_EXERCISE BRIEF_
Would you repeat the entries below word for word and omit the pictures?

[Entries taken from a collection]

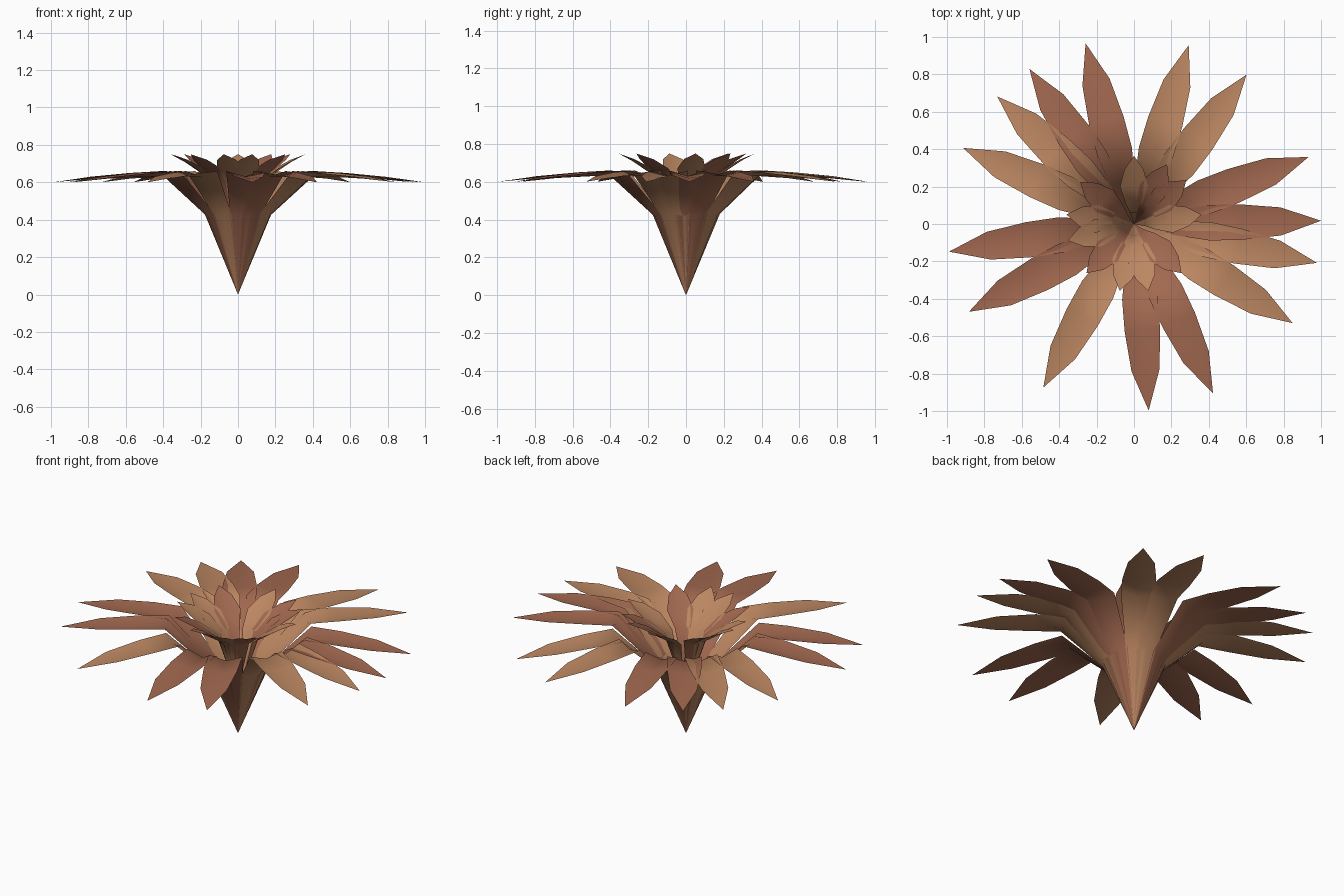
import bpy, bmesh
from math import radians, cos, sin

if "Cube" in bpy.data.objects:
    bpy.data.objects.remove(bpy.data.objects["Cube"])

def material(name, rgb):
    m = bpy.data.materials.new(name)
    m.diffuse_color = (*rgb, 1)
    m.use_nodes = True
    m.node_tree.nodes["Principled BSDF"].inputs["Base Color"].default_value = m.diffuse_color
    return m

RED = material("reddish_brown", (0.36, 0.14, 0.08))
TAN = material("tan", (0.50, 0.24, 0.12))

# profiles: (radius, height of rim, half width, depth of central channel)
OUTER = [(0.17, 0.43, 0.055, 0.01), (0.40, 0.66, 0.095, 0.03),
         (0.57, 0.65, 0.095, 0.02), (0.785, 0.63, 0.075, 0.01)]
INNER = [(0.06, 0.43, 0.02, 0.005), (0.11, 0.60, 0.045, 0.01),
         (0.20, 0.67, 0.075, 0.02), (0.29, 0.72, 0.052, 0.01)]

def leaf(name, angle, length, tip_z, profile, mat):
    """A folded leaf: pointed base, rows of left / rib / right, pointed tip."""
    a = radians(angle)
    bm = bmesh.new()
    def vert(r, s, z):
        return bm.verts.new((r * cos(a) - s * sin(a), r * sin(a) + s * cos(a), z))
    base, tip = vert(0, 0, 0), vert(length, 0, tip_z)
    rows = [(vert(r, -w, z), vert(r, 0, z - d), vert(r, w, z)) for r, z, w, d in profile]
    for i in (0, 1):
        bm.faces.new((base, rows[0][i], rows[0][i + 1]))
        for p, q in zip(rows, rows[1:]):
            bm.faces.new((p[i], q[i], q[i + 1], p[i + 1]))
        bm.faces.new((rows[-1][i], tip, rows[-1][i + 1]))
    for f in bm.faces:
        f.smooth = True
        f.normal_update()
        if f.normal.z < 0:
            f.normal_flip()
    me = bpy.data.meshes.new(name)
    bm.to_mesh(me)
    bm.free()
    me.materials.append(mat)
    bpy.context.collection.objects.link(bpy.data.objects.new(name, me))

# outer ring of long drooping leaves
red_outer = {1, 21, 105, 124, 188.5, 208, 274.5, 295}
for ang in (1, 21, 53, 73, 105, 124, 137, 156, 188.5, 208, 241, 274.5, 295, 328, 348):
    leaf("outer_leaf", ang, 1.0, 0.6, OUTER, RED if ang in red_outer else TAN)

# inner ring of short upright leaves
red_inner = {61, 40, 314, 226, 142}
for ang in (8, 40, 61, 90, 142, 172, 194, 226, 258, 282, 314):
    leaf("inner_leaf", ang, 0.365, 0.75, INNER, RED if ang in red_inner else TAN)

_SOLUTION BELOW_
import bpy, bmesh
from math import radians, cos, sin

if "Cube" in bpy.data.objects:
    bpy.data.objects.remove(bpy.data.objects["Cube"])

def material(name, rgb):
    m = bpy.data.materials.new(name)
    m.diffuse_color = (*rgb, 1)
    m.use_nodes = True
    m.node_tree.nodes["Principled BSDF"].inputs["Base Color"].default_value = m.diffuse_color
    return m

RED = material("reddish_brown", (0.36, 0.14, 0.08))
TAN = material("tan", (0.50, 0.24, 0.12))

# profiles: (radius, height of rim, half width, depth of central channel)
OUTER = [(0.17, 0.43, 0.055, 0.01), (0.40, 0.66, 0.095, 0.03),
         (0.57, 0.65, 0.095, 0.02), (0.785, 0.63, 0.075, 0.01)]
INNER = [(0.06, 0.43, 0.02, 0.005), (0.11, 0.60, 0.045, 0.01),
         (0.20, 0.67, 0.075, 0.02), (0.29, 0.72, 0.052, 0.01)]

def leaf(name, angle, length, tip_z, profile, mat):
    """A folded leaf: pointed base, rows of left / rib / right, pointed tip."""
    a = radians(angle)
    bm = bmesh.new()
    def vert(r, s, z):
        return bm.verts.new((r * cos(a) - s * sin(a), r * sin(a) + s * cos(a), z))
    base, tip = vert(0, 0, 0), vert(length, 0, tip_z)
    rows = [(vert(r, -w, z), vert(r, 0, z - d), vert(r, w, z)) for r, z, w, d in profile]
    for i in (0, 1):
        bm.faces.new((base, rows[0][i], rows[0][i + 1]))
        for p, q in zip(rows, rows[1:]):
            bm.faces.new((p[i], q[i], q[i + 1], p[i + 1]))
        bm.faces.new((rows[-1][i], tip, rows[-1][i + 1]))
    for f in bm.faces:
        f.smooth = True
        f.normal_update()
        if f.normal.z < 0:
            f.normal_flip()
    me = bpy.data.meshes.new(name)
    bm.to_mesh(me)
    bm.free()
    me.materials.append(mat)
    bpy.context.collection.objects.link(bpy.data.objects.new(name, me))

# outer ring of long drooping leaves
red_outer = {1, 21, 105, 124, 188.5, 208, 274.5, 295}
for ang in (1, 21, 53, 73, 105, 124, 137, 156, 188.5, 208, 241, 274.5, 295, 328, 348):
    leaf("outer_leaf", ang, 1.0, 0.6, OUTER, RED if ang in red_outer else TAN)

# inner ring of short upright leaves
red_inner = {61, 40, 314, 226, 142}
for ang in (8, 40, 61, 90, 142, 172, 194, 226, 258, 282, 314):
    leaf("inner_leaf", ang, 0.365, 0.75, INNER, RED if ang in red_inner else TAN)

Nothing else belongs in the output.